We know that in amino acids, carboxylic acid groups deprotonate first than the amine groups. For example, in alanine, $\mathrm{p}K_\mathrm{a,\ce{COOH}} = 2.34$, $\mathrm{p}K_\mathrm{a,\ce{NH3+}} = 9.69$ according to this page.

But according to the structures of EDTA as searched from Google, and from this extract from p.325 of Analytical Chemistry, 8e by Christian, et al.:

At sufficiently low pH, the nitrogens can also be protonated and this diprotonated EDTA can be considered a hexaprotic acid. However, this occurs at a very low pH and EDTA is almost never used under such conditions.

the hydrogens of these amino groups seem to be deprotonated first before those of the four carboxylic acid groups. Why is this so?

• Before you ask "why", ask "if". – Ivan Neretin Nov 21 '17 at 5:14
• How many covalent bonds can N form with other elements? – wolphram Nov 21 '17 at 8:33
• There used to be a place on the internet where you could enter compounds and things such as acidity constants were calculated, including which proton deprotonated in which order.
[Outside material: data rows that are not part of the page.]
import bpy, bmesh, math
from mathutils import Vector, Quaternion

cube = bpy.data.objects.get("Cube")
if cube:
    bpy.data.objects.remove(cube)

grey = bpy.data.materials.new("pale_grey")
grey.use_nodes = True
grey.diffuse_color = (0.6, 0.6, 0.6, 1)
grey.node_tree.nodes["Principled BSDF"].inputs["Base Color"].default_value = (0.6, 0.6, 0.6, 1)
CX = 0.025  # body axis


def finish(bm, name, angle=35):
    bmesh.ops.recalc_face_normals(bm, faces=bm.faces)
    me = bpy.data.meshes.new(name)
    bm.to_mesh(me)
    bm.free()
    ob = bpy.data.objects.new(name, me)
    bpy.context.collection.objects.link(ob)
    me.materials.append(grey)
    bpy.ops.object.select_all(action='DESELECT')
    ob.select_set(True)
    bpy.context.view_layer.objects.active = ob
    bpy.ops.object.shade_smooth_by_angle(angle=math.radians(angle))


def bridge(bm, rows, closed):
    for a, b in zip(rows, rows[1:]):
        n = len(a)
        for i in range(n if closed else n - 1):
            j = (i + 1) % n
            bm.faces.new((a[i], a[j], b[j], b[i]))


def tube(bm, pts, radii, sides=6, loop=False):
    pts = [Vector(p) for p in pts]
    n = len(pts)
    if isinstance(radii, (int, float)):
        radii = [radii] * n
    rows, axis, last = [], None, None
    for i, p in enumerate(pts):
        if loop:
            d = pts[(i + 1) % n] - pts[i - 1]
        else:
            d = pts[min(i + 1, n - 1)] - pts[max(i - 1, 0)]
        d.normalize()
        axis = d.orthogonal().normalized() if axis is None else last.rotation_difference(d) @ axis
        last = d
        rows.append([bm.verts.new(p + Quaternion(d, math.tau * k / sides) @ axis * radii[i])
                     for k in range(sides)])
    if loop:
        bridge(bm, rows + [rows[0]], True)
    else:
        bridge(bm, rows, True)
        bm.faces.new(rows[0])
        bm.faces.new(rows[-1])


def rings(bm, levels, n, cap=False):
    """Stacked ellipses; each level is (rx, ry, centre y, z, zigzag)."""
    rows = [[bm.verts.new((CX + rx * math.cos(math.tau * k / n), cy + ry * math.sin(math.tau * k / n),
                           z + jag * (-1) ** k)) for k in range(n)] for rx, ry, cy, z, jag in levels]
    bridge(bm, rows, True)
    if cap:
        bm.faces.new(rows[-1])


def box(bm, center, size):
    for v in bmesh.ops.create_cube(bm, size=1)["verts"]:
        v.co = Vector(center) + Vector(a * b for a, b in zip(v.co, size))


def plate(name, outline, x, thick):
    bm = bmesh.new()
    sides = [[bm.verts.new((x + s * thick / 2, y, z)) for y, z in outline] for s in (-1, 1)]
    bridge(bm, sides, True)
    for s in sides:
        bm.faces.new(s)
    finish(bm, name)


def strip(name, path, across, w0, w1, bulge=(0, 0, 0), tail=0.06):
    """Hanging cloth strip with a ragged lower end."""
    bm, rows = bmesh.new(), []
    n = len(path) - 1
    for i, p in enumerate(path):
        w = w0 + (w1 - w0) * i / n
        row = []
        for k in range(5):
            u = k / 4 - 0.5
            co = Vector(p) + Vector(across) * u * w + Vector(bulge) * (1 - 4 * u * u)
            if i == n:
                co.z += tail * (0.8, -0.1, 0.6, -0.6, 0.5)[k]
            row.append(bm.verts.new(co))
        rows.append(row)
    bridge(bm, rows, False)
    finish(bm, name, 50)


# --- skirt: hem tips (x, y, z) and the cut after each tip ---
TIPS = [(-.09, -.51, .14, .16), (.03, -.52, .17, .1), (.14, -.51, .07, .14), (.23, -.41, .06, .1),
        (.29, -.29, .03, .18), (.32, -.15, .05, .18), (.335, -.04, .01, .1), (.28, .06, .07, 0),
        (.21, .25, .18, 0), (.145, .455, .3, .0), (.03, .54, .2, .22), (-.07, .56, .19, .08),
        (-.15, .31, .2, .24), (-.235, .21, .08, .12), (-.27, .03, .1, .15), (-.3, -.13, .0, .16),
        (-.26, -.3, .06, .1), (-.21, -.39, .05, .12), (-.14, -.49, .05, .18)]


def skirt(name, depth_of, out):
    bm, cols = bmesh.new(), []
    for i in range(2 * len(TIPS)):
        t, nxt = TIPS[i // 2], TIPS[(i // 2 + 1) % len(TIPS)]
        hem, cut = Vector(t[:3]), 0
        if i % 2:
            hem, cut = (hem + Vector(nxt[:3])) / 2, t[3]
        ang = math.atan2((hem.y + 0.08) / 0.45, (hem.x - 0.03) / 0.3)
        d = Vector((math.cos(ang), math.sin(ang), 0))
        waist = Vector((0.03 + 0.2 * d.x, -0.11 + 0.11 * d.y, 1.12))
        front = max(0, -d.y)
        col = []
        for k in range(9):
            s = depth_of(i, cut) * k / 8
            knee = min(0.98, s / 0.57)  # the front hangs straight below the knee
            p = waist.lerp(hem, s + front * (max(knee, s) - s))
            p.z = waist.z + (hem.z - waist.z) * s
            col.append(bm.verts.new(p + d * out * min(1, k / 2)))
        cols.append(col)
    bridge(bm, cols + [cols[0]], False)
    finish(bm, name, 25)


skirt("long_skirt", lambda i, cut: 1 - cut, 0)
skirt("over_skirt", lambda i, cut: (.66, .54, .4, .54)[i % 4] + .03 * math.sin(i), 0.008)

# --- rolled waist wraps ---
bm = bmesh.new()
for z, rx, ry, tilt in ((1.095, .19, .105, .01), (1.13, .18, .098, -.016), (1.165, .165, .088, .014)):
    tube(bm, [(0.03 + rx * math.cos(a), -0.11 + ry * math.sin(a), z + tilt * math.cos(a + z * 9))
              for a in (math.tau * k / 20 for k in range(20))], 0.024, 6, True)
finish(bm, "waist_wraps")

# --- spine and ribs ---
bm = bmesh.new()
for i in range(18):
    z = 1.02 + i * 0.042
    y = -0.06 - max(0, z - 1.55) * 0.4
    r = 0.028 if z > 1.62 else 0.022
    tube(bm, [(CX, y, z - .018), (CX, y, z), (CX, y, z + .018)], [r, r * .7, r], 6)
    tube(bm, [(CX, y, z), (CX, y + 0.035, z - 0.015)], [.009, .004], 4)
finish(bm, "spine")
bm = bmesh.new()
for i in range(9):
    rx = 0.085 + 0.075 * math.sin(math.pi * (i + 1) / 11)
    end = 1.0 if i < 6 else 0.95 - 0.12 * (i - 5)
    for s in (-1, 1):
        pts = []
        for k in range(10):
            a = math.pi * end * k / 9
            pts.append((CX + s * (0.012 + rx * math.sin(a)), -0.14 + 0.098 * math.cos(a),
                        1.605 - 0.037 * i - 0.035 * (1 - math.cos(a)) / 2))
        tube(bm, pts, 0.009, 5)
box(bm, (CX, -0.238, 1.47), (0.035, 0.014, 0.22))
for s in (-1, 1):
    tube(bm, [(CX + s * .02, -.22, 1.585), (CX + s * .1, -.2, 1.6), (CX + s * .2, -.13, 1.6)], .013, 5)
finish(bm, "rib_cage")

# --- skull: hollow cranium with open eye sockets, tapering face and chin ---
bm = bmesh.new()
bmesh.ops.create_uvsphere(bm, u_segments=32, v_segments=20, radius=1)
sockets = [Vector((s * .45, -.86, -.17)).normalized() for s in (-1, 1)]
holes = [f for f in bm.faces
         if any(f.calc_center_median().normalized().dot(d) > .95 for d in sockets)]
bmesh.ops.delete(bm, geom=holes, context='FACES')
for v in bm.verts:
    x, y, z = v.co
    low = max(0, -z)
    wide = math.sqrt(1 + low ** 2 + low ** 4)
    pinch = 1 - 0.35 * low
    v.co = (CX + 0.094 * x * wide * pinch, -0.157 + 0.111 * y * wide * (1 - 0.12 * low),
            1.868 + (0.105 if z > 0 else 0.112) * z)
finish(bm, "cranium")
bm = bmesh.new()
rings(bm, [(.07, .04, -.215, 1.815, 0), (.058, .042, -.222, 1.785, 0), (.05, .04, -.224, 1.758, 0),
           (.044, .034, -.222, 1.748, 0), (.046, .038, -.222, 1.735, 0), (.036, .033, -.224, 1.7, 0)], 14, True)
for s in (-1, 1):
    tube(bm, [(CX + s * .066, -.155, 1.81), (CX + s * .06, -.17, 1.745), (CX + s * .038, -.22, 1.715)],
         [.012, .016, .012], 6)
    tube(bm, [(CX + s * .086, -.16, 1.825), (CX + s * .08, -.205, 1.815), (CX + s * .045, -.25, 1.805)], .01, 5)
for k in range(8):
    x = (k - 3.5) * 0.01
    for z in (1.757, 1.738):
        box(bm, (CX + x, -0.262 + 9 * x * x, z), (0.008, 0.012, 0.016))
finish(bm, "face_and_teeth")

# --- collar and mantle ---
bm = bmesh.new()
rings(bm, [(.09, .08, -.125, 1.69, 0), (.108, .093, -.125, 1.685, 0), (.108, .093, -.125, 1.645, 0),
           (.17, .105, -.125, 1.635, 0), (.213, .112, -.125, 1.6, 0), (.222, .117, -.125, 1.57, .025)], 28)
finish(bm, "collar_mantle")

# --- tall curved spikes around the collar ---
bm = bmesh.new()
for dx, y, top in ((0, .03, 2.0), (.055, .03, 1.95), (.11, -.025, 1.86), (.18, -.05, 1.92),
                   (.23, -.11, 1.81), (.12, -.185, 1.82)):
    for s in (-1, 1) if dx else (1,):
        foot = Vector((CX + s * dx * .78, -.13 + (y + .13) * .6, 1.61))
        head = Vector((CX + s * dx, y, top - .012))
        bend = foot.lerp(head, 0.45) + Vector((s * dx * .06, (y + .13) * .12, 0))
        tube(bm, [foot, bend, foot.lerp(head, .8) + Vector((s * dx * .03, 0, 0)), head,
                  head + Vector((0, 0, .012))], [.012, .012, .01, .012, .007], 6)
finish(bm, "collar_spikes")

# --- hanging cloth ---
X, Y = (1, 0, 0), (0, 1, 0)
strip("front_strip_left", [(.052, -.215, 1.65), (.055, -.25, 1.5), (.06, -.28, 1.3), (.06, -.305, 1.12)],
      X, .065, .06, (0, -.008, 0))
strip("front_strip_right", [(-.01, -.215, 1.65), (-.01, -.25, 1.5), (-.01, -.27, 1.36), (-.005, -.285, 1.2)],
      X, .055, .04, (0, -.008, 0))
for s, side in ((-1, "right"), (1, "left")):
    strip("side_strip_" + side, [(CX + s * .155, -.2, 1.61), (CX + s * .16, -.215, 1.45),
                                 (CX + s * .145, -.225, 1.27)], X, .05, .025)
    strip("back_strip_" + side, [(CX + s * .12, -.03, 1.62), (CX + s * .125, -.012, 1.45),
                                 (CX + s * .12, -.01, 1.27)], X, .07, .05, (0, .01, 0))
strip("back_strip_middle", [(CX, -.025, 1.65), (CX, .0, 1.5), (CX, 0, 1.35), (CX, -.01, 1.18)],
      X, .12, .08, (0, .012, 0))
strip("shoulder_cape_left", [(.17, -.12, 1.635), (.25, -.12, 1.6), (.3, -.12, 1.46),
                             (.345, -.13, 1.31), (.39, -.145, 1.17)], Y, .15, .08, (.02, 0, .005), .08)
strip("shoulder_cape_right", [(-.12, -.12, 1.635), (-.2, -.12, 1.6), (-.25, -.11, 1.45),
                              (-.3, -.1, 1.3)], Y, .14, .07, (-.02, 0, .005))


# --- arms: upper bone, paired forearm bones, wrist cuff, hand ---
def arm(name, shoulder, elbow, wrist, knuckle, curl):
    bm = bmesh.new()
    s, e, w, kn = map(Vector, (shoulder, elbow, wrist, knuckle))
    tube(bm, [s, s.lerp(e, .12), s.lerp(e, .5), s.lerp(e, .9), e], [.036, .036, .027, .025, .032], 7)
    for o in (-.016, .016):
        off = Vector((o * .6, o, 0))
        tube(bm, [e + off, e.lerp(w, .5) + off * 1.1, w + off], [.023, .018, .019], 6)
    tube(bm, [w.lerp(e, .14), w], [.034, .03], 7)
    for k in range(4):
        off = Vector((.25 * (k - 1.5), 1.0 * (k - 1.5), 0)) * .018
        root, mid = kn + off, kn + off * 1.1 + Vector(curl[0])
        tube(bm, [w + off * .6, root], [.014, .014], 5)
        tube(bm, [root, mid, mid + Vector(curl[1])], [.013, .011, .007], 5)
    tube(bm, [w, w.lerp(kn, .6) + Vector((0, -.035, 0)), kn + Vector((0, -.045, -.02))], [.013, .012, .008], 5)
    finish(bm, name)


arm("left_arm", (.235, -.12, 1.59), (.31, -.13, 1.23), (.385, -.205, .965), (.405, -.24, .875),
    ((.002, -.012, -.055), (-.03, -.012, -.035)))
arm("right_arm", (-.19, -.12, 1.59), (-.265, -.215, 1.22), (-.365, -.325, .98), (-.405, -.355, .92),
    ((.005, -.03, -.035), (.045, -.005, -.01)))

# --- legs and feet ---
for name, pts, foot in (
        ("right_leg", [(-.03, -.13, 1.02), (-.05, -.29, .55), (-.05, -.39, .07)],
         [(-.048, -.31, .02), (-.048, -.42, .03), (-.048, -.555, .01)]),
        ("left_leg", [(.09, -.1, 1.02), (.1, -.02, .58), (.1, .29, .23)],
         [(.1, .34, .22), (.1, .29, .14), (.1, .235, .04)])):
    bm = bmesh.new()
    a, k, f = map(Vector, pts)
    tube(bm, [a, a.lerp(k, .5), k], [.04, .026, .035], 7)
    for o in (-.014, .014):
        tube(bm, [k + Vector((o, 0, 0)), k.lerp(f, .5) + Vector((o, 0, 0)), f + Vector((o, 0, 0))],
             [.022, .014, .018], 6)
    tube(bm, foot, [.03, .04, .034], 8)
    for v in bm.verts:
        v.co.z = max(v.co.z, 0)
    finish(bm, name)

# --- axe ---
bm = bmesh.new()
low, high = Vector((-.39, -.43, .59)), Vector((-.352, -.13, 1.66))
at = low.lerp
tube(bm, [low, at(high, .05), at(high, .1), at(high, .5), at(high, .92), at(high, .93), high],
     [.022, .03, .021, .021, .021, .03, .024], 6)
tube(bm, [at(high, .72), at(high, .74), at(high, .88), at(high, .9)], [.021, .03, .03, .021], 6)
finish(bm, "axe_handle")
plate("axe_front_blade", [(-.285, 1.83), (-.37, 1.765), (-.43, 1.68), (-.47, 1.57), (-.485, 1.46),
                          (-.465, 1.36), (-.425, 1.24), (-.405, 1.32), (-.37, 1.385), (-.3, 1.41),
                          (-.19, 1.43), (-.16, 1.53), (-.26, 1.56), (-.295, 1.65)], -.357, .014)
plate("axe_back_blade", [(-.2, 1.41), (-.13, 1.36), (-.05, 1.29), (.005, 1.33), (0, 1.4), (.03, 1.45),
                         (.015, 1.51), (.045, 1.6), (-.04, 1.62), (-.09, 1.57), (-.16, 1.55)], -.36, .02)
Alas, I can’t find the site any more. – Jan Nov 21 '17 at 14:31
• What do you mean @IvanNeretin? It doesn't make sense to me since carboxylic acid groups are usually more acidic than amino groups in the examples I encounter, which is due to the electronegativity of the protic oxygen, resonance and inductive effects felt by the same oxygen atom. Then I see this hydrogen held by the amino groups getting deprotonated first before the other hydrogens held by the carboxylate groups, so I asked why. – Acnologia Nov 24 '17 at 11:54
• I mean you should not blindly trust some random images brought to you by Google image search. Trust your logic; it is sound. – Ivan Neretin Nov 24 '17 at 12:02